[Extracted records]

######

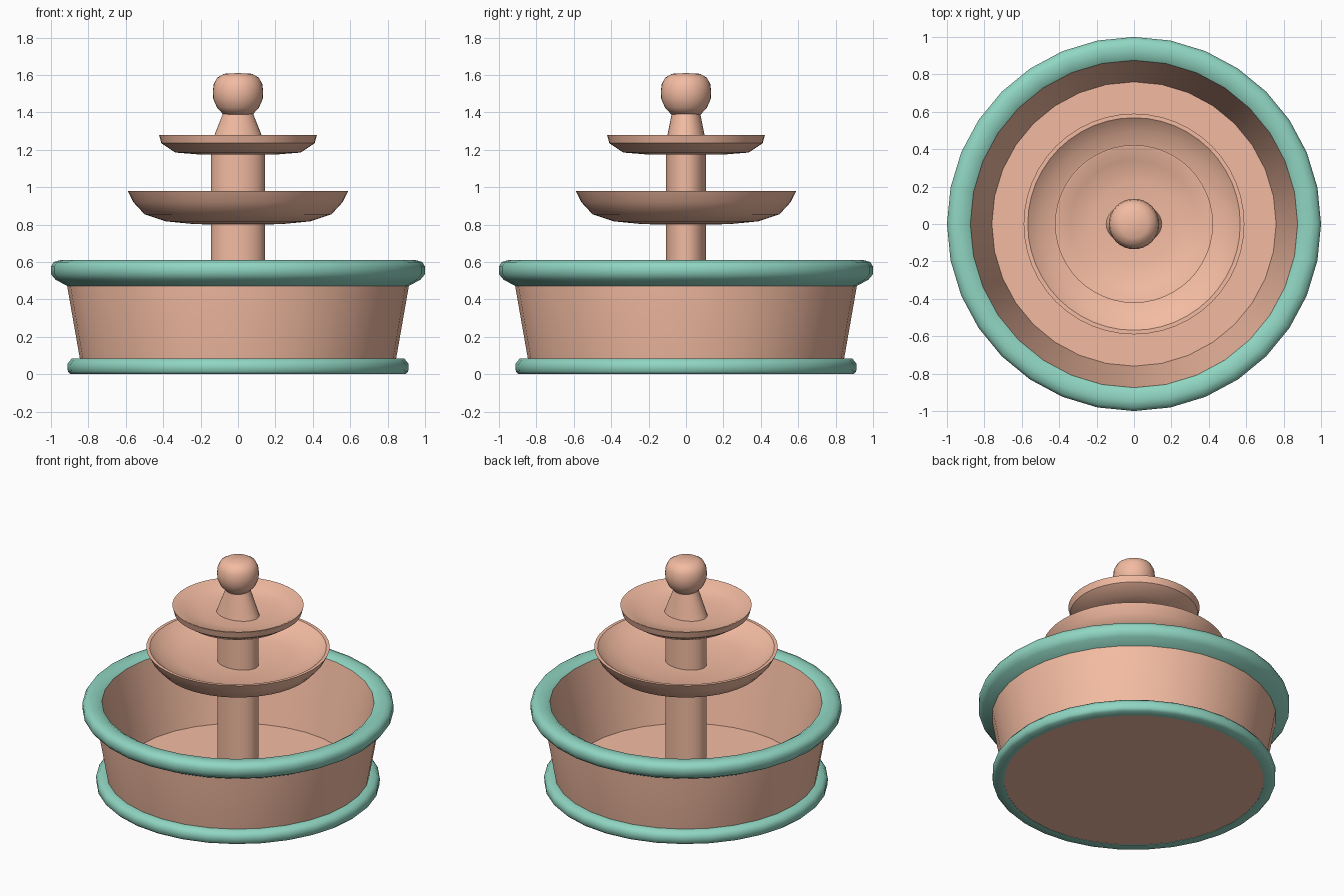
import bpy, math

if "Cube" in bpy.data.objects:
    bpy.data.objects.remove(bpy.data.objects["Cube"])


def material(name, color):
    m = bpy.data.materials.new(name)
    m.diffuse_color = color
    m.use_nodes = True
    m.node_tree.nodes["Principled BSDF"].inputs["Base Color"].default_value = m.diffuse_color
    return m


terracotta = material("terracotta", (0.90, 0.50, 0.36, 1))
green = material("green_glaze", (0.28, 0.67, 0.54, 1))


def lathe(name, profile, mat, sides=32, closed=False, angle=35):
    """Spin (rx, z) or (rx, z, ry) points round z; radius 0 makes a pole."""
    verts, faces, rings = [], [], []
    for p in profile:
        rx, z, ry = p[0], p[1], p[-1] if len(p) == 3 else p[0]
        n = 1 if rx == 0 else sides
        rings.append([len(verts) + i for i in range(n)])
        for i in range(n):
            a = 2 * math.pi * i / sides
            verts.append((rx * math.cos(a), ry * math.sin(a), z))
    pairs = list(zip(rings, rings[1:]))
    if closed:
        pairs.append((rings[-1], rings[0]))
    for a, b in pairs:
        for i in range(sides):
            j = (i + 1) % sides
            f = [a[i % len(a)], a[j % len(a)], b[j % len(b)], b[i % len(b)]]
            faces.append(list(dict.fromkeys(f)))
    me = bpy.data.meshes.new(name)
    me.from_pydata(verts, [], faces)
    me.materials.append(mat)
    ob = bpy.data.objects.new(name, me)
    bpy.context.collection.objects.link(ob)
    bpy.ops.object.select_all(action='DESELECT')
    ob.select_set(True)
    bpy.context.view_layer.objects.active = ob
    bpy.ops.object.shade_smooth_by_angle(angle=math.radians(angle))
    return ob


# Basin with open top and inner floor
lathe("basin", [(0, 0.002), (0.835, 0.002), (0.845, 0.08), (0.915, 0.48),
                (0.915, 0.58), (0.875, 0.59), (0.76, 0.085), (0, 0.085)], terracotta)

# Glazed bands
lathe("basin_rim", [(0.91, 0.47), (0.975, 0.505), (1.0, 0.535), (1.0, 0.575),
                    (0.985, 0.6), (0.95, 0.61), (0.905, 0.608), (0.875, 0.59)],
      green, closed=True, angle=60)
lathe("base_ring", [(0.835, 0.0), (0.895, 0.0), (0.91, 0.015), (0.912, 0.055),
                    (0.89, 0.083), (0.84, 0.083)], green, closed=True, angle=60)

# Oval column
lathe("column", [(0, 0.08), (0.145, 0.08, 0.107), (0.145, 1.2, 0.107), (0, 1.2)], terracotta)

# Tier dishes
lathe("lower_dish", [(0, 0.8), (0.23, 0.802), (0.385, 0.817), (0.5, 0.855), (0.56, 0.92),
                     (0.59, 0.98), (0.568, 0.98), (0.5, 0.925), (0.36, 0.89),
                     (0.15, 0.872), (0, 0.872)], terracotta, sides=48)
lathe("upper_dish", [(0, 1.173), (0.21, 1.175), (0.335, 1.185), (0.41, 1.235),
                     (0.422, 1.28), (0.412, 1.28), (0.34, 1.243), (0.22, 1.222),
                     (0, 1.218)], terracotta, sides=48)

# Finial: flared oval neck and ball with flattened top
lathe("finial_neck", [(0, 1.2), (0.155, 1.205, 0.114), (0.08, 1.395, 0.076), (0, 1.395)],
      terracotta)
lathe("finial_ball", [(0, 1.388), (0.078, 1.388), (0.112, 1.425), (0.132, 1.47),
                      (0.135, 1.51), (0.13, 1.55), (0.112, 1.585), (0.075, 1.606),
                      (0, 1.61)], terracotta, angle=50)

######

### Problem
Work through the records above. Copy every line with the string "list".

### Solution for this problem
    pairs = list(zip(rings, rings[1:]))
            faces.append(list(dict.fromkeys(f)))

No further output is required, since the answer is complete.